Getting your name and face out into the world can be intimidating, but you don’t have to reinvent the wheel to do it. Start by having your byline out there, Rae Francoeur operater of the New Arts Collaborative suggests. Also, consider writer’s conferences, book expos and blog conventions. Camilla McLaughlin, a real estate writer, connects with local editors and homeowners and attends trade shows to keep her finger on the pulse of real estate.

To hear more tips on how to enhance your writing career, including when you should decline a gig, read: Growing Your Writing Career By Becoming A Specialist.

The full version of this article is exclusively available to Mediabistro AvantGuild subscribers. If you’re not a member yet, register now for as little as $55 a year for access to hundreds of articles like this one, discounts on Mediabistro seminars and workshops, and all sorts of other bonuses.

Three Ways to Cope With Rejection

rejectionNo.

It’s not a pretty word, let’s face it. Especially when it’s bestowed upon you. As in, “No, we don’t like your work.” Or, “No, that’s not a good idea.” Or simply the silent treatment which we pretty much take for a no anyway.

Per a piece on The Intern Queen, there are a few ways to shrug it off and not let it affect your day. Lauren Berger writes, “Rejection is the biggest fear that young people have about the workplace. And it make sense – in the media, we don’t usually read about people’s failures – we read about their successes.”

She adds, “But I promise, with every success comes a rejection. If I hadn’t been rejected countless times – I wouldn’t be running the business that I am today.”

Here are a few ways to handle the inevitable not-so-fuzzy-feeling… Read more

Website Calls Out Media Outlets Owing Journalists Money

moneyPay me, please!

Seriously. That’s the actual name of a Web site devoted to calling out media outlets owing journalists their coveted cash, per a shout out on Jim Romenesko.

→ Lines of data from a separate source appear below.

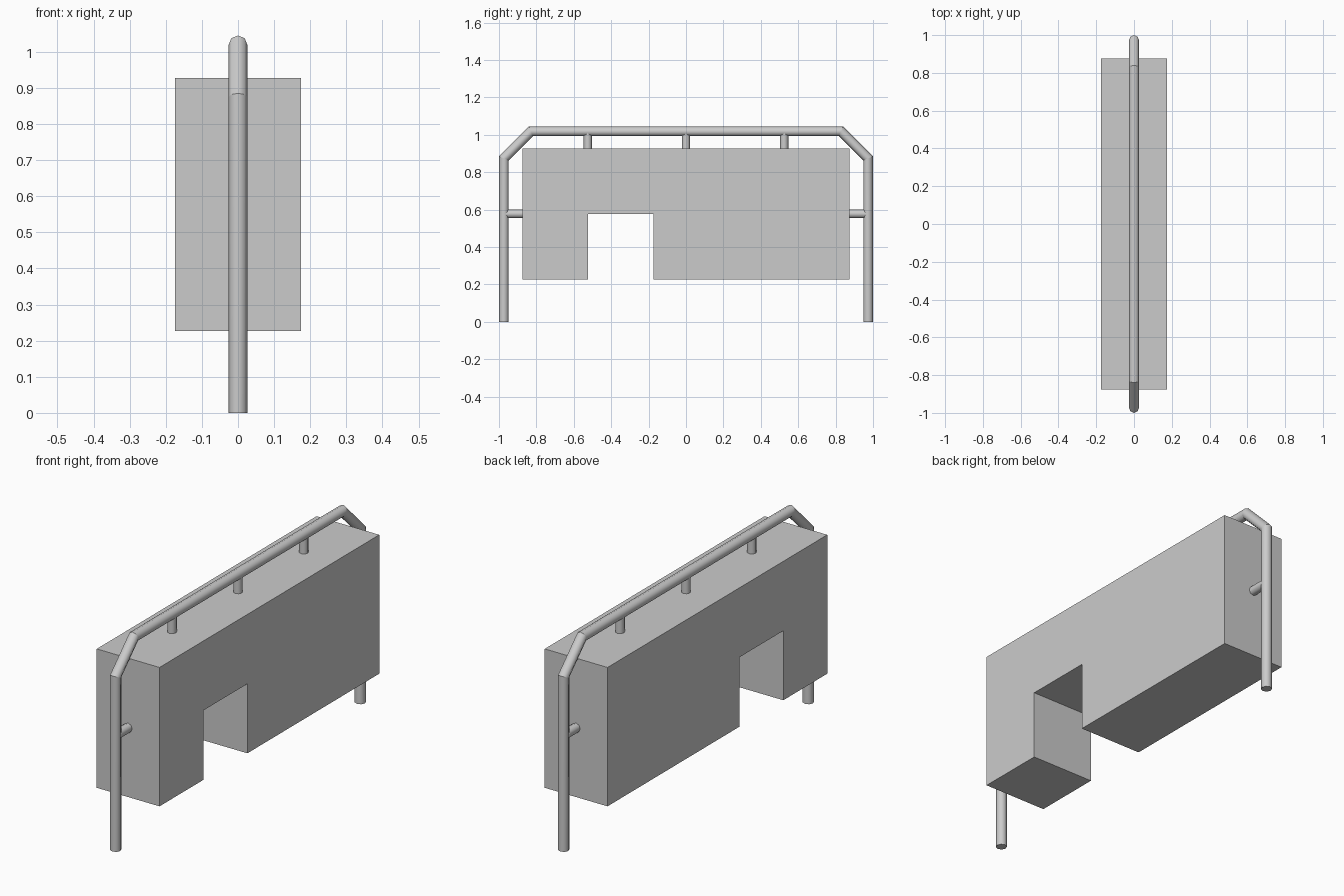
import bpy, bmesh
from math import sin, cos, tau
from mathutils import Vector

if "Cube" in bpy.data.objects:
    bpy.data.objects.remove(bpy.data.objects["Cube"])

SIDES = 8


def make_object(name, bm):
    bmesh.ops.recalc_face_normals(bm, faces=bm.faces[:])
    mesh = bpy.data.meshes.new(name)
    bm.to_mesh(mesh)
    bm.free()
    obj = bpy.data.objects.new(name, mesh)
    bpy.context.collection.objects.link(obj)
    return obj


def pipe(name, path, radius):
    """Round bar swept along a path in the YZ plane, with mitred bends."""
    bm = bmesh.new()
    pts = [Vector((0, y, z)) for y, z in path]
    x_axis = Vector((1, 0, 0))
    normals = [x_axis.cross((b - a).normalized()) for a, b in zip(pts, pts[1:])]
    rings = []
    for i, p in enumerate(pts):
        n1, n2 = normals[max(i - 1, 0)], normals[min(i, len(normals) - 1)]
        mitre = (n1 + n2) / (1 + n1.dot(n2))
        rings.append([bm.verts.new(p + radius * (cos(tau * k / SIDES) * mitre
                                                 + sin(tau * k / SIDES) * x_axis))
                      for k in range(SIDES)])
    for a, b in zip(rings, rings[1:]):
        for k in range(SIDES):
            j = (k + 1) % SIDES
            bm.faces.new((a[k], a[j], b[j], b[k])).smooth = True
    bm.faces.new(rings[0])
    bm.faces.new(rings[-1])
    # Crisp creases at the bends and ends
    for ring in rings:
        for k in range(SIDES):
            bm.edges.get((ring[k], ring[(k + 1) % SIDES])).smooth = False
    return make_object(name, bm)


# Solid panel with a rectangular notch in its underside
bottom, notch_top, top = 0.227, 0.577, 0.927
profile = [(-0.875, bottom), (-0.525, bottom), (-0.525, notch_top),
           (-0.175, notch_top), (-0.175, bottom), (0.875, bottom),
           (0.875, top), (-0.875, top)]
bm = bmesh.new()
face = bm.faces.new([bm.verts.new((-0.175, y, z)) for y, z in profile])
extruded = bmesh.ops.extrude_face_region(bm, geom=[face], use_keep_orig=True)
bmesh.ops.translate(bm, vec=(0.35, 0, 0),
                    verts=[v for v in extruded["geom"] if isinstance(v, bmesh.types.BMVert)])
make_object("notched_panel", bm)

# Bent tube frame
half = [(-0.974, 0), (-0.974, 0.874), (-0.829, 1.019)]
pipe("tube_frame", half + [(-y, z) for y, z in reversed(half)], 0.026)

# Short studs joining the panel top to the frame
for i, y in enumerate((-0.525, 0, 0.525)):
    pipe(f"top_stud_{i + 1}", [(y, top - 0.01), (y, 1.019)], 0.022)

# Side studs joining the panel ends to the posts
for side, s in (("front", -1), ("back", 1)):
    pipe(f"{side}_stud", [(s * 0.865, notch_top), (s * 0.974, notch_top)], 0.023)
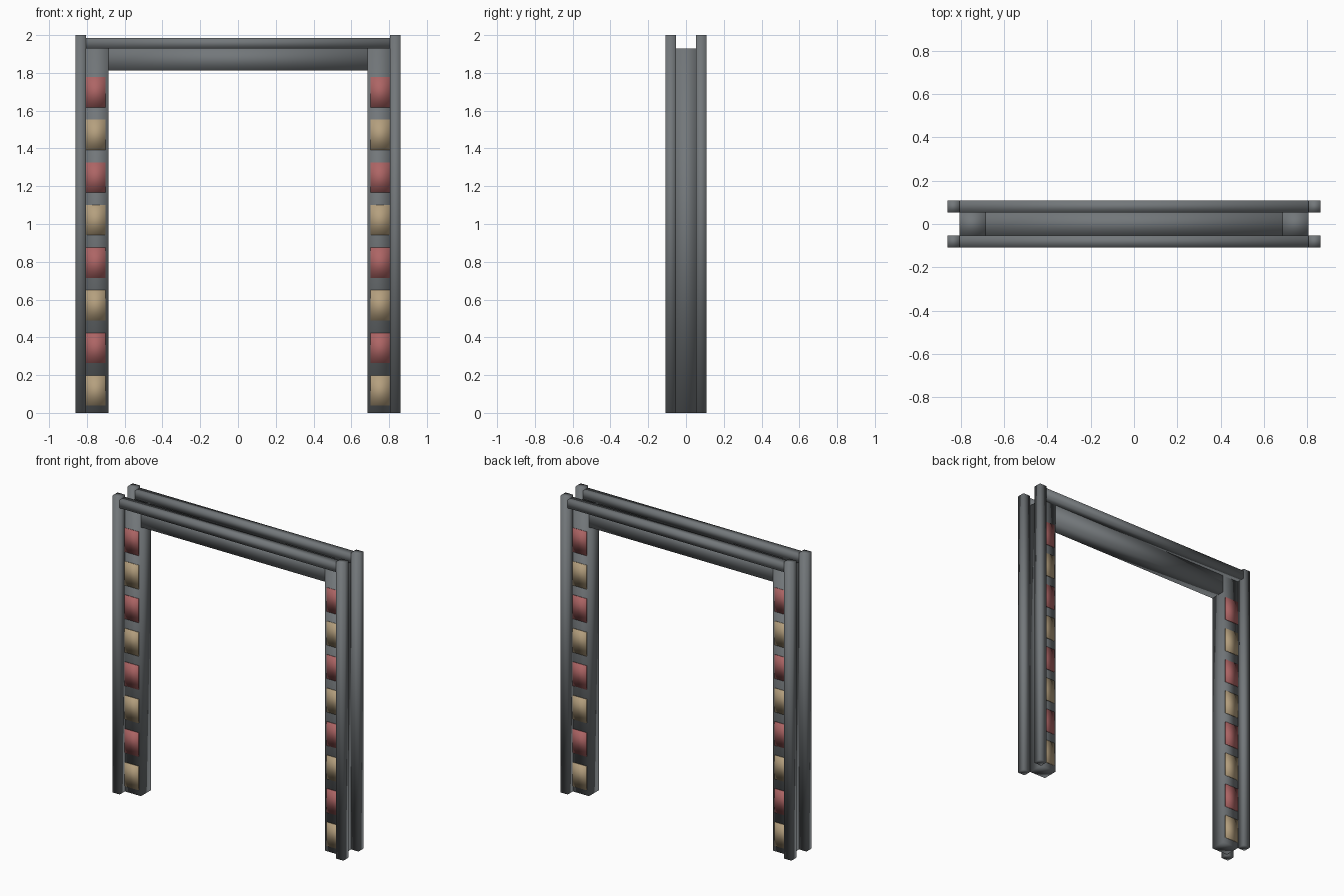
import bpy

cube = bpy.data.objects.get("Cube")
if cube:
    bpy.data.objects.remove(cube, do_unlink=True)


def material(name, rgb):
    mat = bpy.data.materials.new(name)
    mat.use_nodes = True
    mat.diffuse_color = (*rgb, 1)
    mat.node_tree.nodes["Principled BSDF"].inputs["Base Color"].default_value = (*rgb, 1)
    return mat


grey = material("grey metal", (0.17, 0.185, 0.195))
red = material("muted red", (0.42, 0.13, 0.13))
tan = material("tan", (0.46, 0.35, 0.21))


def box(name, x, y, z, mat):
    """Softly shaded box spanning the (low, high) range on each axis."""
    spans = [sorted(s) for s in (x, y, z)]
    bpy.ops.mesh.primitive_cube_add(size=1, location=[sum(s) / 2 for s in spans])
    obj = bpy.context.object
    obj.name = name
    obj.scale = [s[1] - s[0] for s in spans]
    bpy.ops.object.transform_apply(location=False, rotation=False, scale=True)
    bpy.ops.object.shade_smooth()
    obj.data.materials.append(mat)
    return obj


INNER, JAMB, OUTER = 0.686, 0.806, 0.861   # x of jamb inside, jamb outside, post outside
DEPTH, FRONT = 0.053, 0.108                # half depth of jambs and of the whole frame
BEAM_TOP = 1.93
SIDES = ((1, "left"), (-1, "right"))
FACES = ((-1, "front"), (1, "back"))

# Lintel between the jambs
box("lintel", (-INNER, INNER), (-DEPTH, DEPTH), (1.812, BEAM_TOP), grey)

# Rails along the top, front and back
for fy, face in FACES:
    box(f"{face}_top_rail", (-JAMB, JAMB), (fy * DEPTH, fy * FRONT), (BEAM_TOP, 1.985), grey)

for sx, side in SIDES:
    # Jamb
    box(f"{side}_jamb", (sx * INNER, sx * JAMB), (-DEPTH, DEPTH), (0, BEAM_TOP), grey)
    for fy, face in FACES:
        # Corner post
        box(f"{side}_{face}_post", (sx * JAMB, sx * OUTER), (fy * DEPTH, fy * FRONT), (0, 2), grey)
        # Column of alternating coloured panels
        for i in range(8):
            z = 0.038 + i * 0.2257
            box(f"{side}_{face}_panel_{i + 1}", (sx * 0.702, sx * 0.804),
                (fy * (DEPTH - 0.002), fy * (DEPTH + 0.006)), (z, z + 0.16),
                red if i % 2 else tan)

Freelancer Iona Craig had enough of clients with outstanding invoices so she joined forces with Beacon to specifically create a site to bring attention to the matter. Read more

<< PREVIOUS PAGENEXT PAGE >>